CARACAS - A member of Venezuela's Pemon indigenous group was killed during a "confrontation" last Saturday with security forces attempting to dislodge an illegal gold mine in southern Bolivar state, Defense Minister Vladimir Padrino said on Tuesday.
It was the latest in a string of violent incidents in the remote jungles of the once-booming OPEC nation, where people are increasingly taking to informal gold mining as the country's socialist economy unravels and hyperinflation leaves millions struggling to afford basic food items.
Padrino said he regretted the death of 21-year-old Charlie Penaloza in the clash, which took place in Canaima National Park, home to the world's tallest waterfall. He said the armed forces were working to protect indigenous people and the environment from "mafias" that control illegal mining.
"It would be naive to think that only the indigenous are behind illegal gold mining. The indigenous, I repeat, are victims," Padrino said on state television. He did not provide further details of the operation or how Penaloza died.
President Nicolas Maduro in 2016 declared war on wildcat miners as part of a plan to boost gold output in the so-called "Mining Arc" of southern Venezuela to provide an alternative source of revenue as the economy experienced a dramatic drop in oil production.
But opposition politicians and indigenous groups have accused the military of seeking to control the informal gold trade.
"The Venezuelan state is responsible for the physical loss of our companion Charlie Penaloza Rivas, as a result of an uncontrolled armed incursion by the security forces, or with their complicity" the council of Pemon chiefs said in a statement on Saturday.
As a result of the incident, the chiefs suspended municipal elections in the area that were set to take place on Sunday.
In October, seven Venezuelans were killed in a remote gold mine in an apparent clash between armed groups for control of the area.

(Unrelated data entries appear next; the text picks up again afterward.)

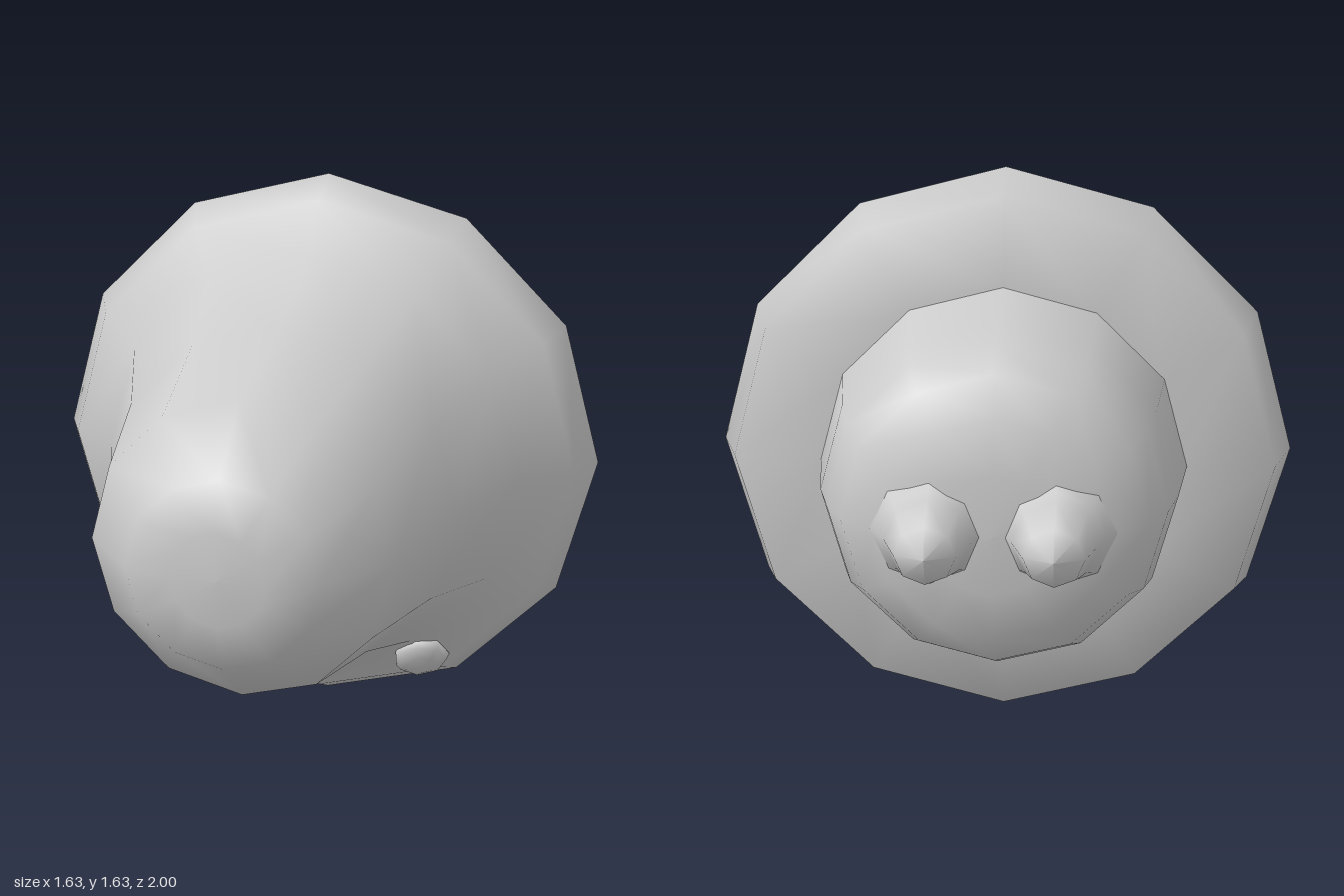
import * as THREE from 'three';

const CENTER_Y = 0.815;

export function createModel() {
  const model = new THREE.Group();
  const material = new THREE.MeshStandardMaterial({ color: 0xcccccc });

  // Revolves [radius, z] points, listed back to front, around the z axis
  function revolve(name, profile, sides, x = 0) {
    const points = profile.map(([r, z]) => new THREE.Vector2(r, z));
    const geometry = new THREE.LatheGeometry(points, sides);
    geometry.rotateX(Math.PI / 2);
    const mesh = new THREE.Mesh(geometry, material);
    mesh.name = name;
    mesh.position.set(x, CENTER_Y, 0);
    model.add(mesh);
  }

  // Bell with its flared rim and blunt rounded snout
  revolve('bellAndSnout', [
    [0.5, -0.32], [0.765, -0.3], [0.815, -0.16], [0.76, -0.05],
    [0.615, 0.06], [0.5, 0.38], [0.413, 0.78], [0.26, 0.955],
    [0.13, 0.99], [0, 0.995],
  ], 12);

  // Rounded rear dome, meeting the rim at a sharp edge
  revolve('rearDome', [
    [0, -0.845], [0.17, -0.84], [0.315, -0.805], [0.41, -0.735],
    [0.46, -0.64], [0.488, -0.54], [0.516, -0.32],
  ], 12);

  for (const side of [-1, 1]) {
    const label = side > 0 ? 'left' : 'right';

    // Tapered nub on the back of the dome
    revolve(label + 'Nub', [
      [0, -1], [0.08, -0.97], [0.115, -0.87], [0.13, -0.845], [0.16, -0.8],
    ], 8, side * 0.165);

    // Flattened bead lying on the lower slope of the bell
    const bead = new THREE.Mesh(new THREE.SphereGeometry(1, 7, 6), material);
    bead.name = label + 'Bead';
    bead.scale.set(0.085, 0.04, 0.085);
    bead.position.set(side * 0.33, 0.21, 0);
    const outward = new THREE.Vector3(side * 0.33, 0.21 - CENTER_Y, 0).setLength(0.6);
    outward.z = 0.8;
    bead.quaternion.setFromUnitVectors(new THREE.Vector3(0, 1, 0), outward.normalize());
    model.add(bead);
  }

  return model;
}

In February, 18 were killed when soldiers clashed with illegal miners in Bolivar.